**Task description**
Look through the data below and extract, unchanged, the lines from the one that contains "for panel in" to the one that contains "# Plain grey", both included.

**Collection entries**
------------------------------------------------

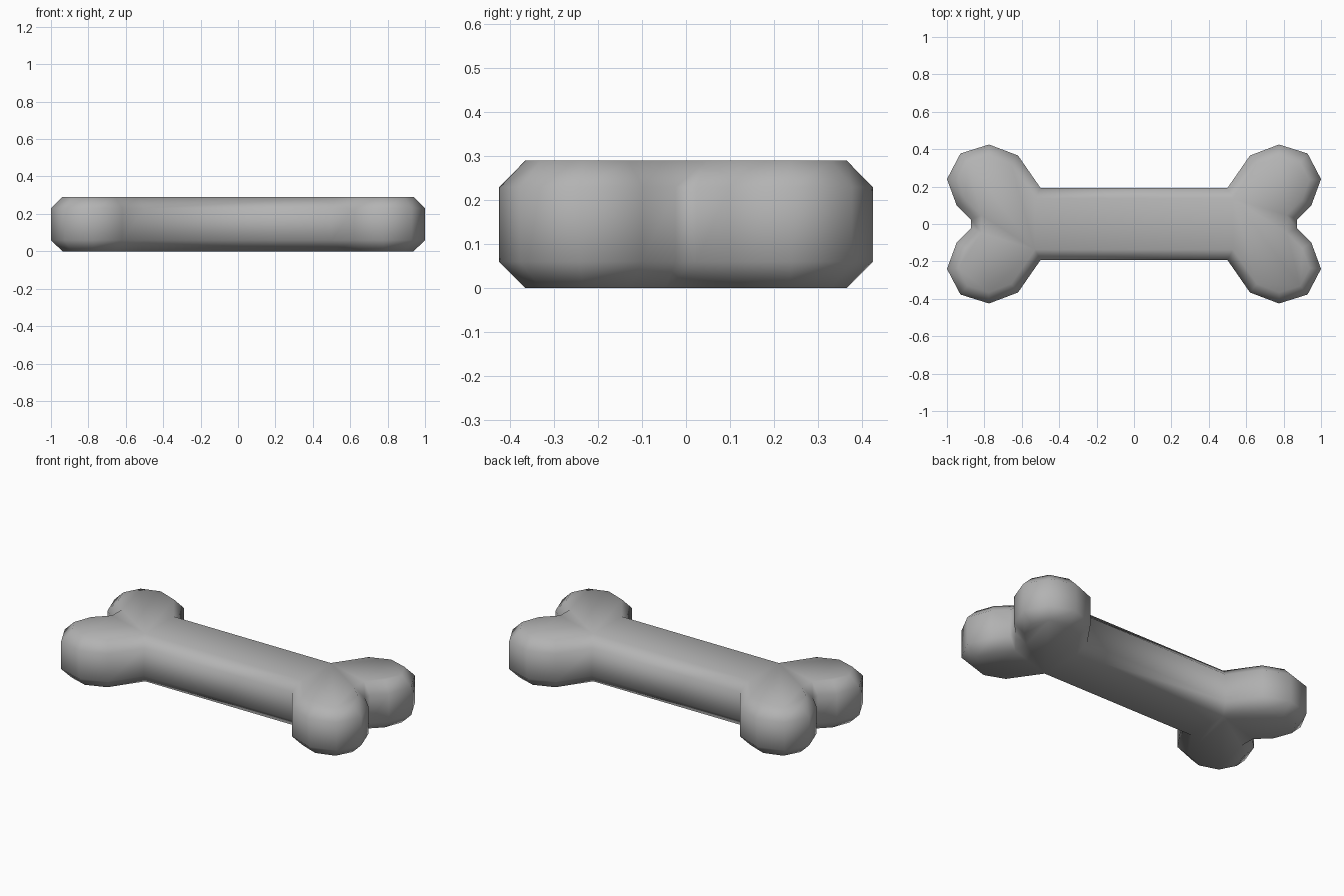
import bpy, bmesh
from mathutils import Vector

if "Cube" in bpy.data.objects:
    bpy.data.objects.remove(bpy.data.objects["Cube"])

# Outline of one quarter of the bone: shaft corner, knob, end notch
quarter = [(0.50, 0.193), (0.62, 0.366), (0.775, 0.425), (0.928, 0.377),
           (1.0, 0.24), (0.948, 0.099), (0.872, 0.024)]

# Mirror the quarter into a closed counter-clockwise outline
right = [(x, -y) for x, y in quarter] + quarter[::-1]
outline = [Vector(p) for p in right + [(-x, -y) for x, y in right]]


def inset(points, d):
    """Offset a counter-clockwise loop inward with mitred corners."""
    result = []
    for i, p in enumerate(points):
        a = (p - points[i - 1]).normalized()
        b = (points[(i + 1) % len(points)] - p).normalized()
        na, nb = Vector((-a.y, a.x)), Vector((-b.y, b.x))
        result.append(p + (na + nb) * d / (1 + na.dot(nb)))
    return result


inner = inset(outline, 0.056)
bm = bmesh.new()

# Four stacked rings give upright sides with a chamfer above and below
rings = [[bm.verts.new((p.x, p.y, z)) for p in loop]
         for loop, z in ((inner, 0), (outline, 0.06), (outline, 0.23), (inner, 0.29))]
n = len(outline)
for low, high in zip(rings, rings[1:]):
    for i in range(n):
        j = (i + 1) % n
        bm.faces.new((low[i], low[j], high[j], high[i]))

# Flat caps: a shaft panel and two knob panels, top and bottom
h = n // 2
for ring, flip in ((rings[0], True), (rings[3], False)):
    panels = [ring[:h], ring[h:], [ring[0], ring[h - 1], ring[h], ring[-1]]]
    for panel in panels:
        bm.faces.new(panel[::-1] if flip else panel)
bmesh.ops.recalc_face_normals(bm, faces=bm.faces)
for f in bm.faces:
    f.smooth = True

mesh = bpy.data.meshes.new("bone")
bm.to_mesh(mesh)
bm.free()
bone = bpy.data.objects.new("bone", mesh)
bpy.context.collection.objects.link(bone)

# Plain grey
grey = bpy.data.materials.new("grey")
grey.diffuse_color = (0.45, 0.45, 0.45, 1)
grey.use_nodes = True
grey.node_tree.nodes["Principled BSDF"].inputs["Base Color"].default_value = grey.diffuse_color
mesh.materials.append(grey)
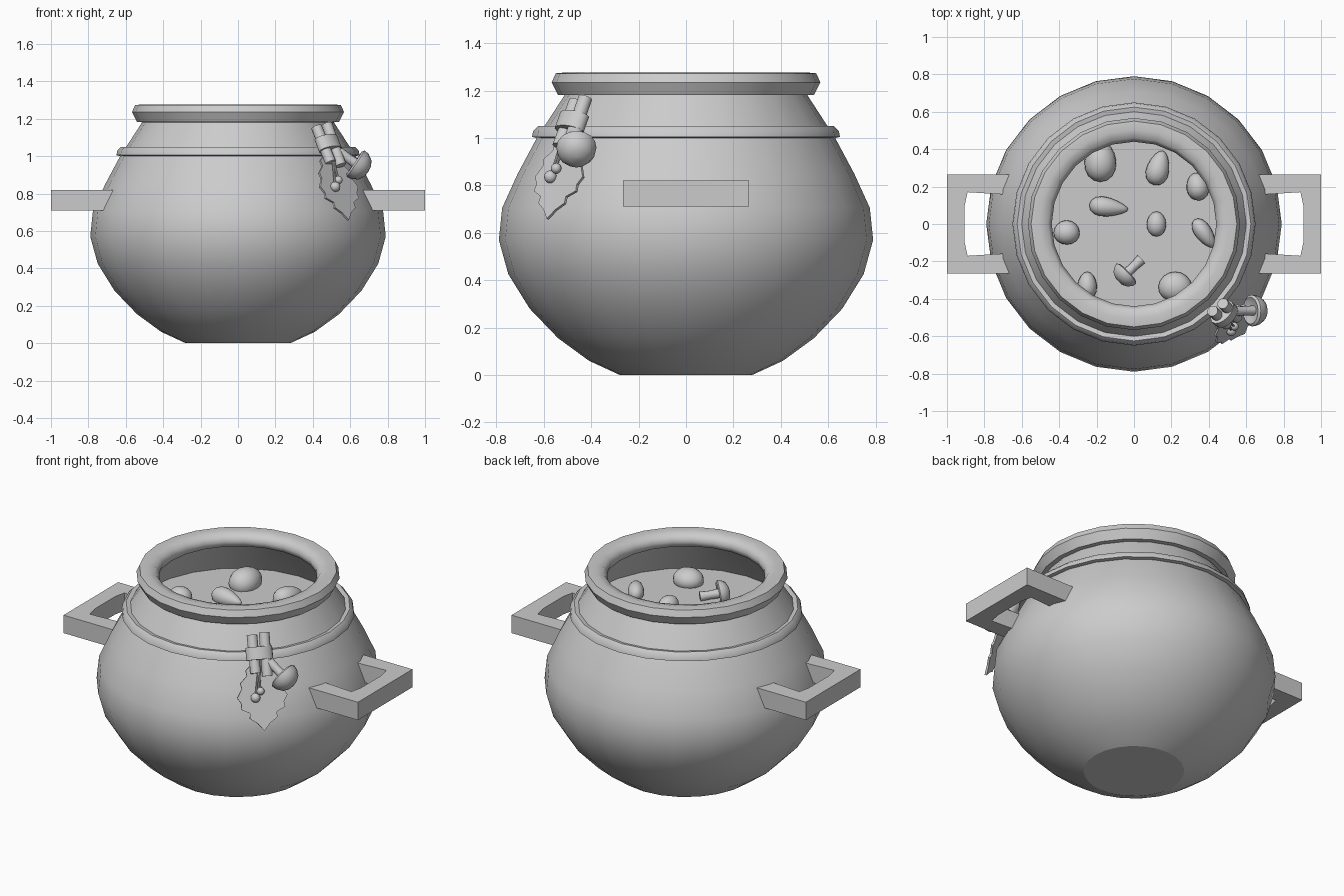
import bpy, bmesh, math
from mathutils import Vector, Matrix

if "Cube" in bpy.data.objects:
    bpy.data.objects.remove(bpy.data.objects["Cube"])


def make(name, verts, faces, angle=40):
    me = bpy.data.meshes.new(name)
    me.from_pydata(verts, [], faces)
    bm = bmesh.new()
    bm.from_mesh(me)
    bmesh.ops.remove_doubles(bm, verts=bm.verts, dist=1e-5)
    bmesh.ops.recalc_face_normals(bm, faces=bm.faces)
    bm.to_mesh(me)
    bm.free()
    ob = bpy.data.objects.new(name, me)
    bpy.context.collection.objects.link(ob)
    bpy.ops.object.select_all(action='DESELECT')
    ob.select_set(True)
    bpy.context.view_layer.objects.active = ob
    if angle:
        bpy.ops.object.shade_smooth_by_angle(angle=math.radians(angle))
    return ob


def lathe(name, prof, n=24, closed=False, angle=40, mat=None, caps=True):
    """Revolve (radius, height) points around z, then place with mat."""
    verts = [Vector((r * math.cos(2 * math.pi * i / n), r * math.sin(2 * math.pi * i / n), z))
             for r, z in prof for i in range(n)]
    rows = len(prof)
    faces = []
    for j in range(rows if closed else rows - 1):
        k = (j + 1) % rows
        for i in range(n):
            a = (i + 1) % n
            faces.append((j * n + i, j * n + a, k * n + a, k * n + i))
    if caps and not closed:
        faces.append(tuple(range(n)))
        faces.append(tuple(range((rows - 1) * n, rows * n)))
    if mat:
        verts = [mat @ v for v in verts]
    return make(name, verts, faces, angle)


def aim(origin, direction):
    q = Vector(direction).to_track_quat('Z', 'Y')
    return Matrix.Translation(origin) @ q.to_matrix().to_4x4()


def rod(name, a, b, r, n=12):
    d = Vector(b) - Vector(a)
    return lathe(name, [(r, 0), (r, d.length)], n, mat=aim(a, d))


def blob(name, loc, size, turn=0, taper=0):
    """Egg-shaped lump; taper narrows its +y end."""
    bm = bmesh.new()
    bmesh.ops.create_uvsphere(bm, u_segments=16, v_segments=10, radius=1)
    rot = Matrix.Rotation(math.radians(turn), 3, 'Z')
    for v in bm.verts:
        s = 1 - taper * v.co.y
        p = Vector((v.co.x * s * size[0], v.co.y * size[1], v.co.z * s * size[2]))
        v.co = rot @ p + Vector(loc)
    verts = [v.co.copy() for v in bm.verts]
    faces = [[v.index for v in f.verts] for f in bm.faces]
    bm.free()
    return make(name, verts, faces, 60)


def mushroom(name, base, direction, r, h, stem):
    """Cap rim centred at base, dome along direction, stem behind it."""
    m = aim(base, direction)
    lathe(name + "_cap", [(r * .35, h * .12), (r * .85, -h * .12), (r, 0), (r * .95, h * .35),
                          (r * .72, h * .75), (r * .38, h * .95), (.002, h)], 16, mat=m, angle=60)
    lathe(name + "_stem", [(stem * .26, -stem), (stem * .22, -stem * .5), (stem * .25, h * .3)], 12, mat=m)


# Pot body: outside wall, then inside wall down below the soup
lathe("pot_body", [(.28, 0), (.41, .06), (.54, .155), (.66, .28), (.75, .425), (.79, .57),
                   (.776, .705), (.71, .85), (.63, 1.0), (.5, 1.2),
                   (.46, 1.2), (.59, 1.0), (.62, .95)], caps=False, angle=50)
lathe("pot_base", [(.28, 0), (.001, 0)], caps=False)

# Rolled rim and neck ring
lathe("rim", [(.55, 1.273), (.567, 1.235), (.54, 1.182), (.49, 1.18), (.45, 1.2), (.44, 1.235),
              (.46, 1.265), (.505, 1.277)], closed=True, angle=50)
lathe("neck_ring", [(.6, 1.045), (.625, 1.05), (.645, 1.03), (.65, 1.005), (.63, 1.0), (.6, 1.01)],
      closed=True, angle=50)

# Soup surface
lathe("soup", [(.6, 1.0), (.001, 1.0)], caps=False)

# Square C-shaped handles
outline = [(.65, .265), (1.0, .265), (1.0, -.265), (.65, -.265),
           (.65, -.155), (.89, -.17), (.905, -.1), (.905, .1), (.89, .17), (.65, .155)]
n = len(outline)
for side, s in (("right", 1), ("left", -1)):
    verts = [(s * x, y, z) for z in (.71, .82) for x, y in outline]
    faces = [(i, (i + 1) % n, n + (i + 1) % n, n + i) for i in range(n)]
    for o in (0, n):
        faces += [tuple(o + k for k in f) for f in
                  ((0, 1, 8, 9), (1, 2, 5, 6, 7, 8), (2, 3, 4, 5))]
    make(side + "_handle", verts, faces, 0)

# Ingredients floating in the soup
for i, (x, y, sx, sy, sz, turn, taper) in enumerate([
        (-.18, .335, .085, .11, .08, 0, .1), (.13, .30, .06, .095, .06, -15, .25),
        (.34, .20, .06, .075, .065, 10, .1), (-.135, .09, .05, .105, .05, -97, .4),
        (.12, 0, .052, .067, .05, 0, .05), (.375, -.05, .045, .09, .05, 215, .2),
        (-.36, -.045, .07, .065, .06, 0, .05), (-.25, -.33, .052, .075, .06, 0, .1),
        (.22, -.335, .09, .08, .065, 0, .05)]):
    blob("vegetable_%d" % (i + 1), (x, y, 1.02), (sx, sy, sz), turn, taper)
mushroom("soup_mushroom", (-.04, -.265, 1.03), (-.7, -.68, .12), .075, .06, .11)

# Ornament: jagged leaf lying against the pot
half = [(0, 0), (.05, .02), (.085, .05), (.08, .08), (.12, .12), (.113, .15), (.142, .20),
        (.12, .235), (.125, .265), (.075, .29), (.078, .32), (.035, .35), (0, .392)]
loop = half + [(-w, u) for w, u in half[-2:0:-1]]
top, tip = Vector((.485, -.48, 1.02)), Vector((.59, -.585, .653))
axis = (tip - top).normalized()
side = Vector((1, 1, 0)).normalized()
leaf = make("leaf", [top + axis * u + side * w for w, u in loop], [tuple(range(len(loop)))], 0)
sol = leaf.modifiers.new("thickness", 'SOLIDIFY')
sol.thickness = .012
sol.offset = 0

# Ornament: tied sticks
rod("stick_a", (.42, -.465, 1.155), (.495, -.535, .965), .03)
rod("stick_b", (.475, -.425, 1.17), (.55, -.5, .95), .03)
d = Vector((.075, -.072, -.2)).normalized()
wide = (side - d * side.dot(d)).normalized()
thick = d.cross(wide)
m = Matrix((wide * 1.0, thick * .62, d)).transposed().to_4x4()
m = Matrix.Translation((.482, -.482, 1.065)) @ m
lathe("stick_tie", [(.076, -.036), (.076, .036)], 16, mat=m)

# Ornament: berries on thin stalks, and a mushroom
for name, p, r in (("berry_a", (.52, -.572, .836), .027), ("berry_b", (.537, -.548, .872), .022)):
    blob(name, p, (r, r, r))
    rod(name + "_stalk", (.505, -.52, 1.0), p, .006, 8)
mushroom("ornament_mushroom", (.63, -.463, .96), (.8, .02, -.55), .085, .08, .11)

------------------------------------------------

**Task solution**
    for panel in panels:
        bm.faces.new(panel[::-1] if flip else panel)
bmesh.ops.recalc_face_normals(bm, faces=bm.faces)
for f in bm.faces:
    f.smooth = True

mesh = bpy.data.meshes.new("bone")
bm.to_mesh(mesh)
bm.free()
bone = bpy.data.objects.new("bone", mesh)
bpy.context.collection.objects.link(bone)

# Plain grey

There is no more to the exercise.